Lessons from the lovely Lush
Had another great blog-enabled meeting yesterday with Denise from Lush, who leads their corporate communications for Europe. What a nice and very smart lady. The insights I got from meeting Denise reinforced what I learnt earlier this year from Tom at Method and Dan at Innocent.
If you don’t know Lush, they sell "Fresh, Handmade Cosmetics" in their own amazing stores. They are REALLY ethical and environmentally responsible, whist also being super indulgent and pleasurable. What Tom from Method calls "sex and substance"! The handmade feel of the products is also reflected in the store design and communication.
So, what did I learn from Lush?
1. Yup, you guessed it. Build on a brilliant product
Bit of a theme here. Lush products are so differentiated that they have been able to build a big and growing business (£75 million turnover in 2004, +43% vs. 2003) with 370 stores without any advertising. Here are just a few of the things that make the product so special:
– Not tested on animals, at all: none of that sneaky "we don’t test our products on animals (but we use ingredients tested on animals)"
– Handmade: so they feel sort of rough and individual and imperfect. And you even have a photo of the person who made it on the pack or in-store display
– Fresh: no chemical preservatives
– Distinctive naming/design: Such as the "Haagenbath", described as "a refreshing minty, pink, slow-fizzing, creamy bath bomb with grated chocolate bath melt for extra skin softening"
– 75% of the products are "naked", with no packaging
2. And a unique in-store experience
Here’s a vivid description from a case study done by Rotterdam Business School about the shop, that look more like a deli than a cosmetics store:
"Your senses literally wake up in a fraction of a second;
the colours of the forms of soap or of the bath ballistics make the effect of a
rainbow in the room. The shop has also a nice
and cosy atmosphere, with the lighting creating a warm environment, the walls
painted with warm colours, the furniture made of natural wood and the use of
natural stone for the floor and for some displays.
You simply look, touch, smell and try whatever attracts your
attention and at the end of the process you pick up the products you like, go to
the counter and pay.

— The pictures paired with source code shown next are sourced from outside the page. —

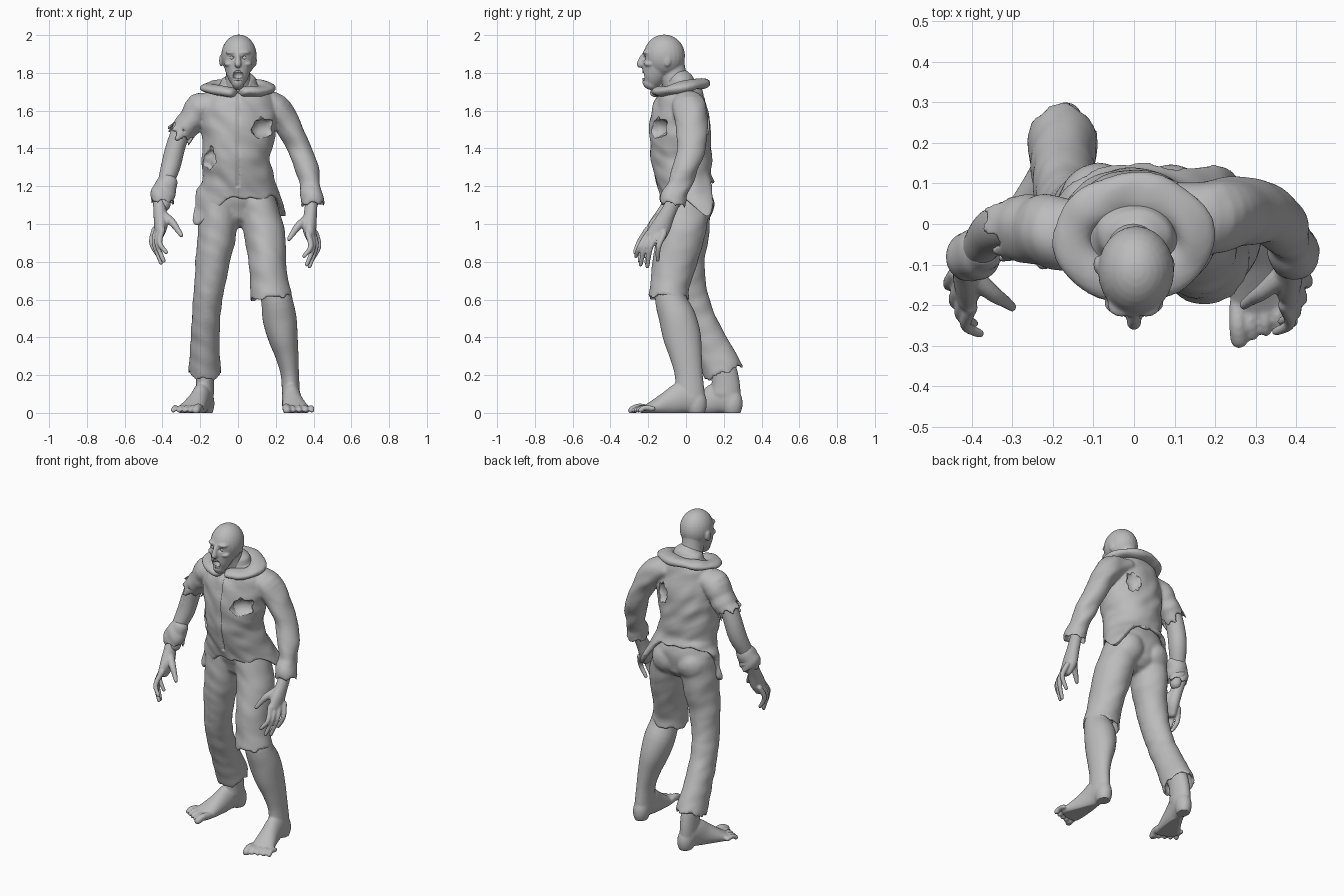
import bpy
import bmesh
from math import sin, cos, exp, pi, radians
from mathutils import Vector, Matrix, noise

if "Cube" in bpy.data.objects:
    bpy.data.objects.remove(bpy.data.objects["Cube"])
X, Y, Z = Vector((1, 0, 0)), Vector((0, 1, 0)), Vector((0, 0, 1))
GREY = (0.5, 0.5, 0.5, 1)
grey = bpy.data.materials.new("plain_grey")
grey.use_nodes = True
grey.diffuse_color = GREY
grey.node_tree.nodes["Principled BSDF"].inputs["Base Color"].default_value = GREY

def spline(points, steps=4):
    """Smooth path through points of (x, y, z, radius, radius)."""
    p = [Vector(q) for q in points]
    p = [p[0]] + p + [p[-1]]
    path = []
    for a, b, c, d in zip(p, p[1:], p[2:], p[3:]):
        for u in [k / steps for k in range(steps)]:
            path.append(b + (c - a) * (u / 2) + (a * 2 - b * 5 + c * 4 - d) * (u * u / 2)
                        + ((b - c) * 3 + d - a) * (u ** 3 / 2))
    return path + [p[-1]]

def tube(bm, points, ref=Y, hem=None, sides=28):
    """Loft along a path; second radius lies along ref. Ends are round, or a hollow hem."""
    path = spline(points)
    last = len(path) - 1
    rows = []
    for i, p in enumerate(path):
        t = Vector((path[min(i + 1, last)] - path[max(i - 1, 0)])[:3]).normalized()
        rows.append((Vector(p[:3]), t, p[3], p[4], {last: 1, last - 1: 0.5}.get(i, 0)))

    def dome(row, sign):
        c, t, r, q, _ = row
        return [(c + t * sign * min(r, q) * sin(a), t, r * cos(a), q * cos(a), 0) for a in (0.5, 1, 1.4)]

    start, end = dome(rows[0], -1)[::-1], dome(rows[-1], 1)
    if hem:
        end = [(c, t, r * 0.86, q * 0.86, w) for c, t, r, q, w in (rows[-1], rows[-5])]
    rings = []
    for c, t, r, q, w in start + rows + end:
        depth = (ref - t * t.dot(ref)).normalized()
        side = depth.cross(t)
        ring = []
        for a in [2 * pi * k / sides for k in range(sides)]:
            drop = hem(a) * w if hem and w else 0
            ring.append(bm.verts.new(c + t * drop + (side * r * cos(a) + depth * q * sin(a)) * (1 + 1.7 * drop)))
        rings.append(ring)
    for lo, hi in zip(rings, rings[1:]):
        for k in range(sides):
            bm.faces.new((lo[k - 1], lo[k], hi[k], hi[k - 1]))
    bm.faces.new(rings[0])
    bm.faces.new(rings[-1])

def ball(bm, centre, size):
    m = Matrix.Translation(centre) @ Matrix.Diagonal((*size, 1))
    bmesh.ops.create_uvsphere(bm, u_segments=24, v_segments=16, radius=1, matrix=m)

def carve(v, centre, size, ragged):
    """Push a vertex out of an ellipsoid to leave a hollow."""
    d = Vector([(a - b) / s for a, b, s in zip(v.co, centre, size)])
    edge = 1 + ragged * noise.noise(d.normalized() * 2)
    if 0 < d.length < edge:
        v.co = Vector([b + a * s for a, b, s in zip(d.normalized() * edge, centre, size)])

def sculpt(name, bm, voxel=0.01, hollows=(), folds=0, ragged=0, smooth=2, tweak=None):
    """Fuse the pieces into one skin, then soften, hollow out and wrinkle it."""
    bmesh.ops.recalc_face_normals(bm, faces=bm.faces)
    mesh = bpy.data.meshes.new(name)
    bm.to_mesh(mesh)
    ob = bpy.data.objects.new(name, mesh)
    bpy.context.collection.objects.link(ob)
    mod = ob.modifiers.new("fuse", 'REMESH')
    mod.mode, mod.voxel_size = 'VOXEL', voxel
    fused = bpy.data.meshes.new_from_object(ob.evaluated_get(bpy.context.evaluated_depsgraph_get()))
    ob.modifiers.clear()
    ob.data = fused
    bm.clear()
    bm.from_mesh(fused)
    for _ in range(smooth):
        bmesh.ops.smooth_vert(bm, verts=bm.verts, factor=0.5, use_axis_x=True, use_axis_y=True, use_axis_z=True)
    bm.normal_update()
    for v in bm.verts:
        x, y, z = v.co
        v.co += v.normal * folds * noise.noise(Vector((x * 9, y * 9, z * 14 + x * 8)))
        for centre, size in hollows:
            carve(v, centre, size, ragged)
        if tweak:
            tweak(v)
        v.co.z = max(v.co.z, 0)
    bm.to_mesh(fused)
    bm.free()
    fused.materials.append(grey)
    fused.shade_smooth()

def mirrored(points, shift=0):
    return [(-p[0], p[1] + shift, *p[2:]) for p in points]

def frayed(a):
    return 0.008 * sin(5 * a) + 0.005 * sin(11 * a + 1)

def tattered(a):
    return 0.02 * sin(3 * a) + 0.016 * sin(8 * a + 2)

def flap(a, degrees, narrow):
    return 0.16 * exp((cos(a - radians(degrees)) - 1) * narrow)

def coat_hem(a):
    return frayed(a) + flap(a, -35, 12) + flap(a, 160, 9)

def zip_groove(v):
    if abs(v.co.x) < 0.007 and v.co.y < -0.08 and v.co.z > 1.2:
        v.co.y += 0.012

# Jacket with one long and one torn sleeve, holed at chest, flank and back
ARM = [(.1, .01, 1.65, .06, .09), (.2, .02, 1.61, .08, .09), (.26, .03, 1.53, .07, .083), (.32, .03, 1.41, .062, .075)]
bm = bmesh.new()
tube(bm, [(0, -.025, 1.735, .1, .08), (0, -.02, 1.69, .165, .115), (0, -.03, 1.6, .2, .147), (0, -.03, 1.48, .195, .162),
          (-.01, -.025, 1.35, .18, .16), (0, -.012, 1.25, .187, .148), (0, .01, 1.18, .215, .15)], hem=coat_hem, sides=64)
tube(bm, ARM + [(.36, 0, 1.3, .06, .066), (.385, -.04, 1.2, .055, .06), (.39, -.06, 1.16, .062, .066),
                (.395, -.07, 1.1, .064, .068)], hem=frayed)
tube(bm, mirrored(ARM[:3] + [(.31, .03, 1.47, .073, .075)], -.04), hem=tattered, sides=48)
sculpt("jacket", bm, 0.008, [((.14, -.15, 1.51), (.068, .06, .058)), ((-.165, -.14, 1.34), (.052, .055, .07)),
                             ((.1, .115, 1.53), (.045, .045, .06))], 0.01, 0.4, 2, zip_groove)

# Flat collar, raised at the nape and open at the throat
bm = bmesh.new()
band = []
for a in [radians(12 + k * 336 / 12) for k in range(13)]:
    y = -cos(a)
    band.append((.154 * sin(a), -.036 + .11 * y, 1.721 + .024 * y, .05, .026))
tube(bm, band, ref=Z)
sculpt("collar", bm, 0.008, folds=0.012)

# Bare right forearm and its loose cuff
bm = bmesh.new()
tube(bm, mirrored([(.29, -.005, 1.53, .05, .055), (.33, -.01, 1.41, .052, .058), (.355, -.025, 1.31, .052, .056),
                   (.385, -.065, 1.2, .042, .045), (.39, -.085, 1.1, .034, .038)]))
sculpt("right_forearm", bm)
bm = bmesh.new()
tube(bm, mirrored([(.38, -.06, 1.21, .058, .06), (.395, -.075, 1.17, .065, .065), (.4, -.085, 1.11, .06, .062)]), hem=frayed)
sculpt("right_cuff", bm, 0.008, folds=0.015)

def hand(name, place):
    """Palm, four spread fingers and a thumb."""
    bm = bmesh.new()
    tube(bm, [(.39, -.06, 1.13, .032, .036), (.383, -.1, 1.05, .035, .042), (.378, -.135, .98, .037, .053),
              (.385, -.165, .93, .026, .052)])
    for k, (tip, low) in enumerate([(-.265, .83), (-.24, .785), (-.205, .775), (-.15, .81)]):
        root, out = -.2 + k * .028, k * .014
        tube(bm, [(.37 + out, root, .95, .016, .017), (.385 + out, (root + tip) / 2 - .012, .88, .0145, .0145),
                  (.35 + out, tip, low, .0115, .0115)], sides=14)
    tube(bm, [(.37, -.12, 1.03, .025, .027), (.32, -.165, .99, .021, .021), (.29, -.185, .95, .016, .016),
              (.27, -.2, .92, .012, .012)], sides=14)
    bm.transform(place)
    sculpt(name, bm, 0.006)

flip = Matrix.Scale(-1, 4, X)
hand("left_hand", Matrix())
hand("right_hand", Matrix.Translation((-.03, -.005, .02)) @ flip)

# Trousers: seat, a short torn left leg and a long right leg
bm = bmesh.new()
tube(bm, [(0, .01, 1.25, .16, .1), (0, .015, 1.16, .195, .125), (0, .02, 1.09, .17, .11)], sides=40)
for side in (-1, 1):
    ball(bm, (.09 * side, .055, 1.1), (.095, .095, .1))
tube(bm, [(.1, .01, 1.12, .1, .12), (.14, -.02, .95, .108, .12), (.155, -.06, .8, .1, .117), (.167, -.085, .68, .102, .103),
          (.175, -.09, .605, .113, .11)], hem=frayed, sides=40)
tube(bm, [(-.1, .01, 1.12, .1, .12), (-.112, .005, .95, .102, .118), (-.135, 0, .8, .09, .1), (-.16, .03, .6, .076, .09),
          (-.175, .11, .4, .077, .092), (-.175, .175, .27, .084, .103), (-.176, .2, .21, .088, .108)], hem=frayed, sides=40)
sculpt("trousers", bm, folds=0.005)

def foot(bm, place):
    """Heel, high instep and five toes."""
    ball(bm, (.28, .055, .05), (.047, .056, .08))
    tube(bm, [(.28, .04, .08, .08, .048), (.282, -.02, .08, .084, .05), (.288, -.08, .055, .07, .055),
              (.302, -.16, .028, .045, .068), (.315, -.21, .015, .028, .074)], ref=X)
    for k in range(5):
        x, r = .256 + k * .033, (.022 if k == 0 else .0145)
        tube(bm, [(x, -.2 + k * .006, .022, r, r), (x, -.25 + k * .008, .028, r, r),
                  (x + .003, -.285 + k * .011, .014, r, r)], ref=X, sides=14)
    bm.transform(place)

# Bare left leg from the knee, and right leg from inside the trousers
bm = bmesh.new()
foot(bm, Matrix())
tube(bm, [(.18, -.08, .72, .08, .08), (.205, -.08, .6, .083, .084), (.22, -.045, .5, .09, .098), (.238, -.02, .4, .079, .1),
          (.26, 0, .3, .061, .085), (.275, .015, .2, .048, .074), (.28, .02, .1, .048, .08)])
sculpt("left_leg", bm, 0.006, smooth=3)
bm = bmesh.new()
heel = Vector((-.28, .05, 0))
turn = Matrix.Translation(heel) @ Matrix.Rotation(radians(-12), 4, 'Z') @ Matrix.Translation(-heel)
foot(bm, Matrix.Translation((.107, .19, 0)) @ turn @ flip)
tube(bm, [(-.175, .12, .38, .055, .07), (-.175, .19, .25, .05, .07), (-.175, .21, .16, .048, .074), (-.175, .21, .1, .048, .08)])
sculpt("right_leg", bm, 0.006, smooth=3)

# Head: skull, face, neck, nose, brow, cheeks and ears, with sunken eyes and open mouth
bm = bmesh.new()
ball(bm, (.005, -.115, 1.89), (.094, .11, .113))
tube(bm, [(0, -.14, 1.9, .08, .085), (0, -.155, 1.83, .072, .08), (0, -.175, 1.775, .054, .06), (0, -.19, 1.745, .034, .044)])
tube(bm, [(0, -.08, 1.86, .062, .07), (0, -.06, 1.77, .066, .07), (0, -.02, 1.68, .09, .088)])
tube(bm, [(0, -.218, 1.9, .012, .014), (0, -.234, 1.87, .014, .018), (0, -.242, 1.845, .019, .02)], sides=14)
for side in (-1, 1):
    ball(bm, (.03 * side, -.2, 1.908), (.036, .03, .014))
    ball(bm, (.046 * side, -.19, 1.847), (.028, .032, .016))
    ball(bm, (.09 * side, -.1, 1.865), (.01, .022, .032))
hollows = [((s * .034, -.243, 1.88), (.022, .034, .016)) for s in (-1, 1)]
hollows += [((s * .088, -.22, 1.805), (.03, .035, .032)) for s in (-1, 1)]
sculpt("head", bm, 0.005, hollows + [((0, -.25, 1.785), (.03, .06, .03))], smooth=4)
bm = bmesh.new()
for side in (-1, 1):
    ball(bm, (.034 * side, -.205, 1.88), (.016, .014, .013))
sculpt("eyes", bm, 0.004)

# Teeth along both jaws
bm = bmesh.new()
for k in range(-2, 3):
    for z in (1.806, 1.766):
        ball(bm, (k * .009, -.226 + abs(k) * .003, z), (.005, .006, .009))
sculpt("teeth", bm, 0.003, smooth=1)
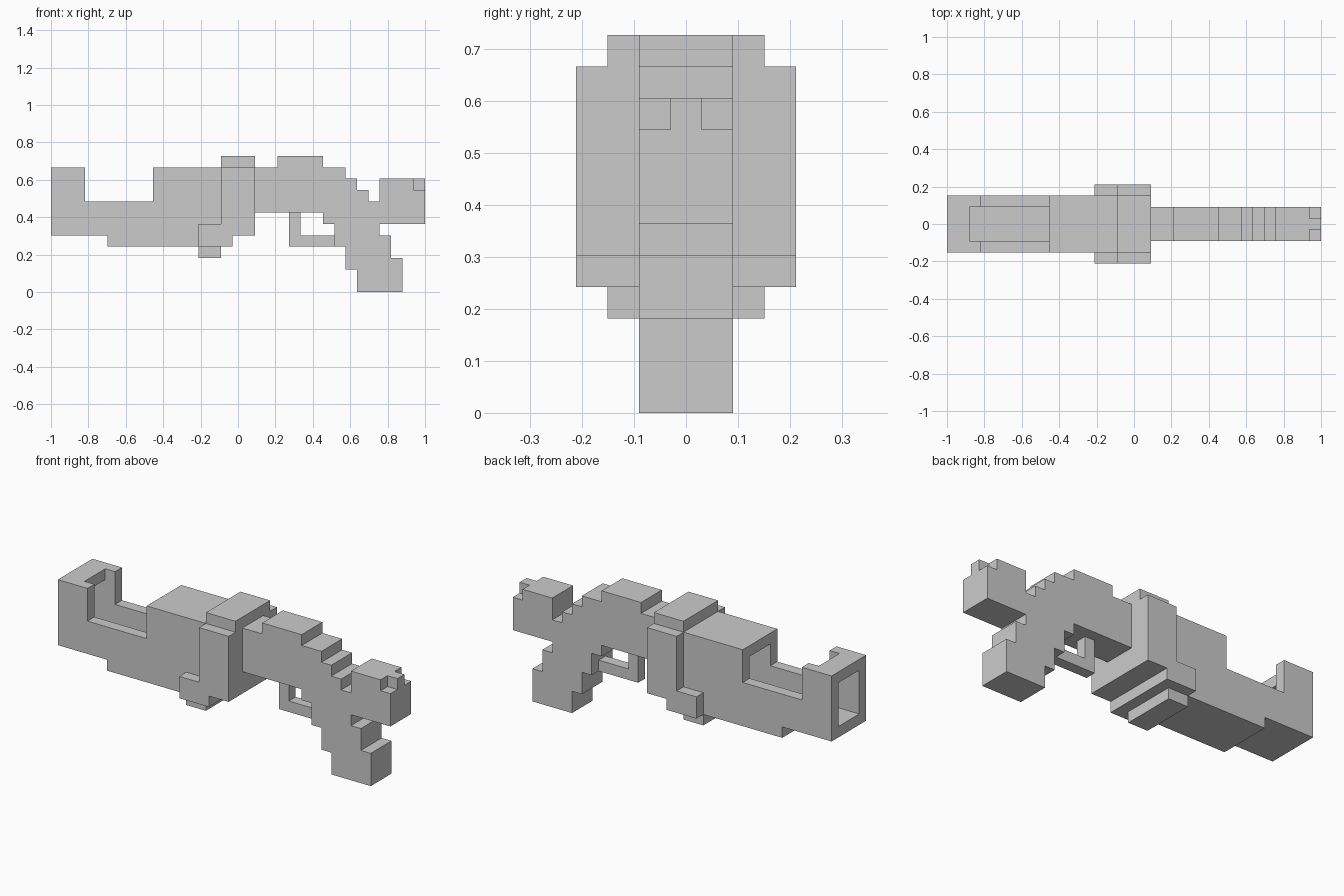
import bpy
import bmesh

if "Cube" in bpy.data.objects:
    bpy.data.objects.remove(bpy.data.objects["Cube"])

U = 2 / 33  # size of one block of the stepped style


def extrude(name, outline, half):
    """Extrude an (x, z) outline, in blocks, from y = -half to y = +half."""
    bm = bmesh.new()
    face = bm.faces.new([bm.verts.new(((x - 16.5) * U, -half * U, z * U)) for x, z in outline])
    moved = bmesh.ops.extrude_face_region(bm, geom=[face])["geom"]
    bmesh.ops.translate(bm, vec=(0, 2 * half * U, 0),
                        verts=[v for v in moved if isinstance(v, bmesh.types.BMVert)])
    bmesh.ops.recalc_face_normals(bm, faces=bm.faces)
    mesh = bpy.data.meshes.new(name)
    bm.to_mesh(mesh)
    bm.free()
    obj = bpy.data.objects.new(name, mesh)
    bpy.context.collection.objects.link(obj)
    return obj


def block(name, x0, x1, z0, z1, half):
    return extrude(name, [(x0, z0), (x1, z0), (x1, z1), (x0, z1)], half)


# Barrel with muzzle ring and open-topped channel
barrel = extrude("barrel", [(0, 5), (5, 5), (5, 4), (13, 4), (13, 5), (15, 5),
                            (15, 11), (9, 11), (9, 8), (3, 8), (3, 11), (0, 11)], 2.5)
bore = extrude("bore_cutter", [(-1, 6), (14.5, 6), (14.5, 10), (9.5, 10), (9.5, 10),
                               (9, 10), (9, 12), (2, 12), (2, 10), (-1, 10)][:3]
               + [(9, 10), (9, 12), (2, 12), (2, 10), (-1, 10)], 1.5)
bore.hide_render = True
bore.hide_viewport = True
cut = barrel.modifiers.new("bore", 'BOOLEAN')
cut.operation = 'DIFFERENCE'
cut.solver = 'EXACT'
cut.object = bore

# Wide collar with its hinge foot, top cap and lower lug
extrude("collar", [(15, 11), (15, 6), (13, 6), (13, 4), (16, 4), (16, 5), (18, 5), (18, 11)], 3.5)
block("collar_cap", 15, 18, 11, 12, 2.5)
block("hinge_lug", 13, 15, 3, 4, 2.5)

# Rear frame, stepped grip and hammer in one profile
extrude("frame_and_grip", [
    (18, 7), (24, 7), (24, 6), (25, 6), (25, 4), (26, 4), (26, 2), (27, 2), (27, 0),
    (31, 0), (31, 3), (30, 3), (30, 5), (29, 5), (29, 6), (33, 6), (33, 9), (32, 9),
    (32, 10), (29, 10), (29, 8), (28, 8), (28, 9), (27, 9), (27, 10), (26, 10),
    (26, 11), (24, 11), (24, 12), (20, 12), (20, 11), (18, 11)], 1.5)
block("hammer_spur", 32, 33, 9, 10, 0.5)

# Thin trigger guard
extrude("trigger_guard", [(21, 7), (21, 4), (25, 4), (25, 5), (22, 5), (22, 7)], 0.5)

A self-service system is in place with banners describing
the products and at the end of it a nice and friendly cashier looking forward to
attending to you with a sincere smile."
3. Have a Brand CEO who leads by example
The founder, Mark Constantine, is still leading the Lush business he started in 1994. According to Denise, he and the other four key leaders, including Mark’s wife Mo, are still very much hands on in running the company, and leading by example. They are the living, breathing manifestation of the brand. And they protect and propagate the company’s values.
4. Bring creativity inside
Here we go again… same as with Method and Innocent, the creative genius is inside the business, with a small team led out of Poole in Dorset where the HQ is. This way, the creative team live and breathe the brand so they really, really "get it". Compare this with the normal creative process inside BigBrand PLC that leads to breakdowns in the creative process:
Brand manager writes brief=>Shows to boss, who re-writes it=>Brief account director/planner=> briefs creative team, but best one is busy and can’t do it=> re-brief other creative team etc.
5. Hire on values, not skills
Many people don’t have university degrees, and those that do didn’t often study something relevant to their job. But what they do all share is a passionate belief in what the company stands for: making beautiful, natural products. Saw this at innocent as well.
6. Have such a great product that your customers become fans
Lush, like innocent for a long time, don’t need advertising because their products are so cool. The products generate high loyalty and lots of word-of-mouth. One sign of how passionate the customers are is the number of people who actually participate in the Lush forums.. the US one has 801 104 articles from 22 000 users!
7. Brand engagement comes from an engaging brand
In a recent post, Brand Engagement is Dead, I wrote about how employee engagement comes above all from making products people are proud of. And Lush is living proof of that. Denise described how loyal people are to Lush, as they love the products and what the company is trying to do.One example of this in action is store staff agreeing to go to work naked apart from a Lush apron as part of a campaign called "packaging is rubbish", promoting the "naked" products Lush sells. Can’t quite imagine that at your local WalMart or Tesco!
8. Break out of the boxes to bring to life your vision
Lush is another example of a brand making good use of a brand manifesto (tips on writing one here), a much more effective way of creating a brand vision with heart and soul than relying on a box-filled brand onion/pyramid/key:
– We believe in making effective products out of fresh fruit and vegetables, the
finest essential oils and safe synthetics, without animal ingredients, and in
writing the quantitative ingredient list on the outside.
– We believe in buying only from companies that test for safety without the
involvement of animals and in testing our products on humans.
– We believe in making our own fresh products by hand, printing our own labels
and making our own fragrances.
– We believe in long candlelit baths, massage and filling the house with
– We believe that our products should be good value, that we should make a
profit and that the customer is always right.
– We believe that words like “fresh” and “organic” have honest meaning beyond